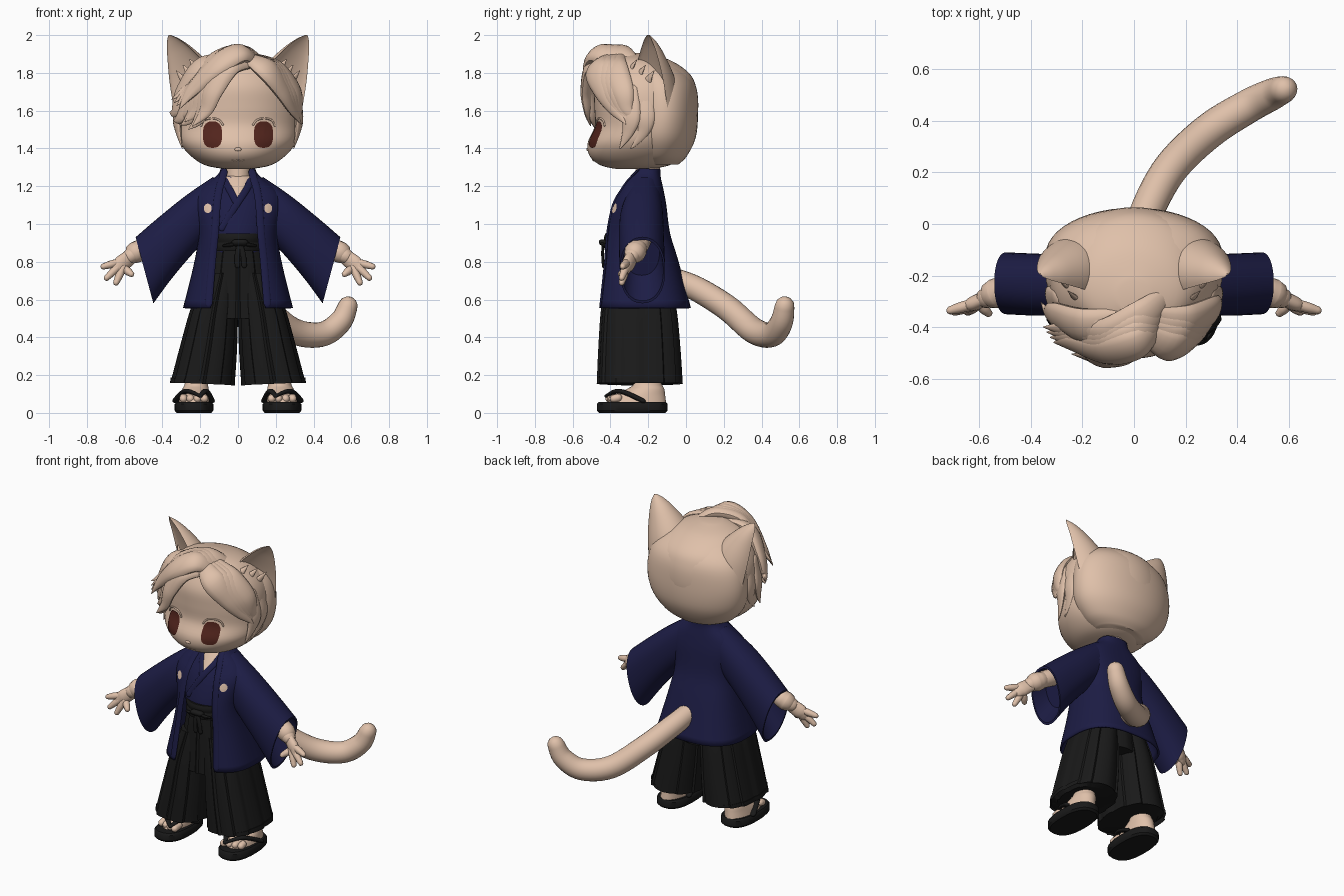
import bpy, bmesh, math
from mathutils import Vector
from mathutils.bvhtree import BVHTree

if "Cube" in bpy.data.objects:
    bpy.data.objects.remove(bpy.data.objects["Cube"])

def material(name, rgb):
    m = bpy.data.materials.new(name)
    m.use_nodes = True
    m.diffuse_color = (*rgb, 1)
    m.node_tree.nodes["Principled BSDF"].inputs["Base Color"].default_value = (*rgb, 1)
    return m

SKIN = material("warm_tan", (0.74, 0.53, 0.40))
NAVY = material("navy_cloth", (0.012, 0.012, 0.06))
BLACK = material("black_cloth", (0.01, 0.01, 0.01))
BROWN = material("brown_eye", (0.085, 0.018, 0.012))
HUB = Vector((0, -0.2, 1.55))
made = []

def finish(name, bm, mat, mirror=False, thick=0):
    bmesh.ops.recalc_face_normals(bm, faces=bm.faces)
    tree = BVHTree.FromBMesh(bm)
    me = bpy.data.meshes.new(name)
    bm.to_mesh(me)
    bm.free()
    me.materials.append(mat)
    ob = bpy.data.objects.new(name, me)
    bpy.context.collection.objects.link(ob)
    if mirror:
        ob.modifiers.new("mirror", 'MIRROR').use_mirror_merge = False
    if thick:
        s = ob.modifiers.new("cloth", 'SOLIDIFY')
        s.thickness, s.offset = thick, 0
    made.append(ob)
    return tree

def smooth(rows, k):
    """Spline interpolation through rows of numbers."""
    out = []
    for i in range(len(rows) - 1):
        a, b, c, d = (rows[max(0, min(len(rows) - 1, j))] for j in range(i - 1, i + 3))
        for s in range(k):
            t = s / k
            out.append([q + 0.5 * t * (r - p + t * (2*p - 5*q + 4*r - w + t * (3*(q - r) + w - p)))
                        for p, q, r, w in zip(a, b, c, d)])
    return out + [list(rows[-1])]

def skin_rings(bm, rings, closed=True):
    vs = [[bm.verts.new(p) for p in r] for r in rings]
    n = len(vs[0])
    for a, b in zip(vs, vs[1:]):
        for i in range(n if closed else n - 1):
            j = (i + 1) % n
            bm.faces.new((a[i], a[j], b[j], b[i]))
    if closed:
        bm.faces.new(vs[0])
        bm.faces.new(vs[-1])

def power(v, e):
    return math.copysign(abs(v) ** e, v)

def loft(name, rows, mat, n=40, k=5, e=1, mirror=False, lip=False, pleats=0,
         scoop=1, yaw=0, opening=False, thick=0):
    """Rows are centre x, y, z, half width, half depth, tilt, front opening."""
    rows = smooth([list(r) + [0] * (7 - len(r)) for r in rows], k)
    if lip:
        for r, f in ((rows[-1], 0.92), (rows[-5], 0.78)):
            rows.append(r[:3] + [v * f for v in r[3:]])
    rings = []
    for cx, cy, cz, rx, ry, tilt, gap in rows:
        start = math.asin((gap / rx) ** (1 / e)) if opening else 0
        ring = []
        for i in range(n):
            f = i / (n - 1) if opening else i / n
            a = start + f * (2 * math.pi - 2 * start)
            g = 1 - 0.06 * ((abs(f - 0.5) * pleats) % 1) if pleats else 1
            s, c = power(math.sin(a), e) * g, power(math.cos(a), e) * g
            X, Y = rx * s, -ry * c * (scoop if c > 0 else 1)
            ring.append((cx + X * math.cos(yaw) - Y * math.sin(yaw),
                         cy + X * math.sin(yaw) + Y * math.cos(yaw), cz + tilt * s))
        rings.append(ring)
    bm = bmesh.new()
    skin_rings(bm, rings, not opening)
    return finish(name, bm, mat, mirror, thick)

def tube(name, rows, mat, flat=1, mirror=False, hub=HUB, n=14, k=6):
    """Round-ended tube through rows of x, y, z, radius, flattened toward hub."""
    rows = smooth(rows, k)
    def cap(end, nxt):
        p, r = Vector(end[:3]), end[3]
        t = (p - Vector(nxt[:3])).normalized()
        return [[*(p + t * r * d), r * f] for d, f in ((0.5, 0.87), (0.85, 0.53), (0.99, 0.14))]
    rows = cap(rows[0], rows[1])[::-1] + rows + cap(rows[-1], rows[-2])
    P = [Vector(r[:3]) for r in rows]
    rings = []
    for i, p in enumerate(P):
        t = (P[min(i + 1, len(P) - 1)] - P[max(i - 1, 0)]).normalized()
        out = p - hub
        out = (out - t * out.dot(t)).normalized()
        side = t.cross(out)
        r = rows[i][3]
        rings.append([p + side * r * math.cos(a) + out * r * flat * math.sin(a)
                      for a in (2 * math.pi * j / n for j in range(n))])
    bm = bmesh.new()
    skin_rings(bm, rings)
    finish(name, bm, mat, mirror)

def front_y(tree, x, z):
    hit = tree.ray_cast(Vector((x, -2, z)), Vector((0, 1, 0)))[0]
    return hit.y if hit else -0.28

def plate(name, outline, mat, tree, mirror=False, lift=0.006):
    """Thin patch hugging the front of another part."""
    cx, cz = (sum(p[i] for p in outline) / len(outline) for i in (0, 1))
    rings = []
    for f in (1, 0.75, 0.5, 0.25, 0.03):
        pts = [(cx + (x - cx) * f, cz + (z - cz) * f) for x, z in outline]
        rings.append([(x, front_y(tree, x, z) - lift, z) for x, z in pts])
    bm = bmesh.new()
    skin_rings(bm, rings)
    bm.faces.ensure_lookup_table()
    bmesh.ops.delete(bm, geom=[bm.faces[-2]], context='FACES_ONLY')
    finish(name, bm, mat, mirror)

def oval(cx, cz, rx, rz, e=1, n=28):
    return [(cx + rx * power(math.cos(a), e), cz + rz * power(math.sin(a), e))
            for a in (2 * math.pi * i / n for i in range(n))]

# Head, back hair, face
head = loft("head", [(0, -.28, 1.29, .06, .08), (0, -.27, 1.31, .17, .18), (0, -.26, 1.36, .25, .25),
            (0, -.25, 1.43, .305, .27), (0, -.215, 1.52, .325, .268), (0, -.21, 1.62, .33, .275),
            (0, -.215, 1.72, .315, .27), (0, -.22, 1.80, .27, .235), (0, -.25, 1.87, .19, .16),
            (0, -.28, 1.905, .06, .06)], SKIN, n=56)
loft("back_hair", [(0, -.14, 1.315, .16, .1), (0, -.135, 1.36, .245, .14), (0, -.13, 1.46, .322, .182),
     (0, -.12, 1.6, .343, .183), (0, -.13, 1.74, .312, .175), (0, -.17, 1.83, .225, .14),
     (0, -.21, 1.885, .1, .07)], SKIN, n=48)
plate("eyes", oval(.135, 1.473, .051, .07, .75), BROWN, head, True)
tube("upper_eyelids", [(x, front_y(head, x, z) - .002, z, .005) for x, z in
     ((.08, 1.525), (.10, 1.55), (.14, 1.56), (.18, 1.548), (.195, 1.52))], SKIN, mirror=True)
tube("nose", [(-.008, -.518, 1.395, .01), (.008, -.518, 1.395, .01)], SKIN)
tube("mouth", [(x, front_y(head, x, z) - .001, z, .003) for x, z in
     ((0, 1.34), (.015, 1.333), (.03, 1.338))], SKIN, mirror=True)

# Cat ears turned outward, with hollow fronts and inner tufts
loft("ears", [(.215, -.185, 1.66, .15, .165, -.08), (.27, -.188, 1.80, .115, .135, -.055),
     (.318, -.192, 1.91, .07, .082, -.03), (.348, -.197, 1.97, .036, .042, -.012),
     (.362, -.2, 2.0, .008, .008, 0)], SKIN, mirror=True, scoop=-.3, yaw=.65)
for i in range(3):
    x, y, z = .19 + .035*i, -.30 + .045*i, 1.76 - .03*i
    tube(f"ear_tuft_{i}", [(x, y, z, .028), (x + .03, y + .01, z + .06, .022), (x + .065, y + .04, z + .11, .003)],
         SKIN, .5, True)

# Swept fringe, crown and side locks
for i in range(7):
    f = i / 6
    kick = .03 * (i % 2)
    tube(f"swept_fringe_{i}", [(.09 - .08*f, -.40 + .04*f, 1.86 + .01*f, .04),
         (-.05 - .13*f, -.485 + .09*f, 1.84, .075), (-.13 - .16*f, -.52 + .16*f, 1.71, .06),
         (-.17 - .16*f, -.515 + .17*f, 1.60 - kick, .038),
         (-.24 - .12*f, -.505 + .2*f, 1.52 + .07*f - kick, .003)], SKIN, .5)
for i in range(4):
    f = i / 3
    tube(f"crown_lock_{i}", [(.12 - .03*f, -.28 - .12*f, 1.86, .04), (.03 - .02*f, -.36 - .1*f, 1.905, .07),
         (-.11, -.43 - .06*f, 1.865 - .03*f, .07), (-.24, -.41 - .05*f, 1.74 - .03*f, .045),
         (-.35 + .04*f, -.40 - .06*f, 1.66 - .05*f, .003)], SKIN, .55)
    tube(f"side_fringe_{i}", [(.05 + .04*f, -.42 + .06*f, 1.88, .04), (.15 + .05*f, -.47 + .09*f, 1.82, .075),
         (.235 + .06*f, -.43 + .09*f, 1.71, .065), (.29 + .03*f, -.375 + .06*f, 1.61, .04),
         (.335, -.32 + .05*f, 1.53 + .02*f, .003)], SKIN, .5)
for i in range(2):
    tube(f"sideburns_{i}", [(.30, -.29 + .07*i, 1.70, .04), (.322, -.29 + .08*i, 1.57, .05),
         (.313, -.31 + .08*i, 1.48, .03), (.295, -.35 + .06*i, 1.40, .003)], SKIN, .4, True)

# Neck, inner robe and its crossed lapels
tube("neck", [(0, -.21, 1.12, .07), (0, -.205, 1.22, .066), (0, -.2, 1.33, .066)], SKIN, hub=Vector((0, 1, 1.2)))
robe = loft("inner_robe", [(0, -.2, 1.255, .075, .062), (0, -.22, 1.2, .13, .085), (0, -.245, 1.1, .18, .125),
            (0, -.26, .95, .17, .155), (0, -.26, .85, .15, .15)], NAVY)
plate("bare_chest", [(-.068, 1.253), (-.025, 1.253), (.025, 1.253), (.068, 1.253), (.035, 1.19), (0, 1.13),
      (-.035, 1.19)], SKIN, robe)
for name, path in (("left_lapel", ((.08, 1.245), (.043, 1.18), (-.01, 1.10), (-.085, .98))),
                   ("right_lapel", ((-.08, 1.245), (-.043, 1.18), (-.012, 1.12)))):
    tube(name, [(x, front_y(robe, x, z) - .004, z, .018) for x, z in path], NAVY, .35, hub=Vector((0, 0, 1.1)))

# Open coat with collar bands, crests and hanging sleeves
coat = loft("coat", [(0, -.2, 1.29, .085, .06, 0, .06), (0, -.22, 1.25, .11, .08, 0, .07),
            (0, -.235, 1.18, .2, .11, 0, .088), (0, -.25, 1.1, .23, .14, 0, .1),
            (0, -.26, .95, .205, .17, 0, .11), (0, -.245, .8, .225, .2, 0, .125),
            (0, -.225, .555, .285, .245, 0, .145)], NAVY, n=56, e=.75, opening=True, thick=.012)
tube("collar_bands", [(x + .012, front_y(coat, x + .012, z) - .003, z, .02) for x, z in
     ((.062, 1.275), (.074, 1.23), (.088, 1.18), (.1, 1.1), (.11, .95), (.125, .8), (.143, .58))],
     NAVY, .35, True, Vector((.05, .3, .9)))
plate("chest_crests", oval(.16, 1.083, .021, .025), SKIN, coat, True, .009)
loft("sleeves", [(.11, -.22, 1.12, .02, .09, .13), (.24, -.235, 1.015, .03, .115, .14),
     (.38, -.235, .88, .04, .12, .155), (.495, -.23, .755, .047, .12, .175)],
     NAVY, e=.9, mirror=True, lip=True)

# Arms, fur cuffs, hands
BACK = Vector((.5, .6, 1.2))
tube("forearms", [(.38, -.23, .94, .055), (.48, -.25, .885, .052), (.57, -.285, .83, .042)], SKIN, 1, True, BACK)
tube("wrist_cuffs", [(.515, -.26, .865, .055), (.54, -.27, .85, .058)], SKIN, 1, True, BACK)
tube("palms", [(.57, -.285, .825, .042), (.615, -.305, .79, .046), (.635, -.315, .77, .038)], SKIN, .65, True, BACK)
for i, (x, y, z) in enumerate(((.712, -.335, .775), (.695, -.34, .715), (.645, -.34, .69), (.565, -.345, .735))):
    a = (.64 - .015*i, -.315, .795 - .012*i)
    b = [(p + q) / 2 for p, q in zip(a, (x, y, z))]
    tube(f"fingers_{i}", [(*a, .021), (*b, .021), (x, y, z, .016)], SKIN, 1, True, BACK, n=10)

# Pleated wide trousers and sash
loft("trouser_waist", [(0, -.26, .95, .13, .15), (0, -.255, .75, .175, .172), (0, -.25, .5, .2, .19)],
     BLACK, n=96, pleats=12)
loft("trouser_legs", [(.085, -.255, .74, .09, .165), (.125, -.25, .55, .126, .2),
     (.155, -.247, .35, .15, .217, .01), (.186, -.245, .168, .17, .227, -.0), (.186, -.245, .166, .17, .227, .022)],
     BLACK, n=96, e=.85, pleats=12, mirror=True, lip=True)
for z in (.925, .88):
    loft("sash_band", [(0, -.26, z - .024, .15, .168), (0, -.26, z, .155, .174), (0, -.26, z + .024, .15, .168)],
         BLACK, k=3)
tube("sash_knot", [(-.01, -.437, .9, .026), (.03, -.437, .9, .026)], BLACK, .7)
for s in (-1, 1):
    tube("sash_tie", [(.01, -.44, .9, .013), (.012 + s * .015, -.442, .84, .014), (.015 + s * .018, -.438, .78, .014)],
         BLACK, .5, hub=Vector((0, 0, .85)))
    tube("sash_loop", [(.01, -.435, .9, .014), (.01 + s * .05, -.438, .89, .016), (.01 + s * .08, -.425, .885, .012)],
         BLACK, .6)

# Feet, toes and thonged sandals
loft("feet", [(.22, -.2, .32, .06, .065), (.22, -.2, .17, .06, .07), (.225, -.215, .125, .07, .1),
     (.23, -.25, .09, .077, .14), (.235, -.26, .05, .08, .155)], SKIN, mirror=True)
for i in range(4):
    tube(f"toes_{i}", [(.18 + .036*i, -.36, .08, .022), (.178 + .037*i, -.405 + .008*i, .075, .021)], SKIN, 1, True)
loft("sandal_soles", [(.233, -.285, 0, .092, .175), (.233, -.285, .012, .102, .187),
     (.233, -.285, .047, .102, .187), (.233, -.285, .058, .093, .178)], BLACK, k=1, e=.8, mirror=True)
for x, m in ((.14, .17), (.33, .275)):
    tube("sandal_straps", [(.2, -.42, .09, .012), (m, -.35, .115, .018), (x, -.23, .065, .018)], BLACK, .7, True)

# Tail
tube("tail", [(.02, -.06, .705, .062), (.055, .06, .655, .066), (.145, .22, .555, .068), (.29, .36, .435, .069),
     (.44, .455, .415, .066), (.54, .505, .48, .061), (.582, .522, .565, .052)], SKIN, hub=Vector((0, .6, 1.5)), n=20)

# Smooth shading that keeps creases
for ob in bpy.context.selected_objects:
    ob.select_set(False)
for ob in made:
    ob.select_set(True)
bpy.context.view_layer.objects.active = made[0]
bpy.ops.object.shade_smooth_by_angle(angle=math.radians(40))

*What this task involves*
If a line in the records above contains the word "kick", count it, then give the total and nothing else.

*Answer space*
3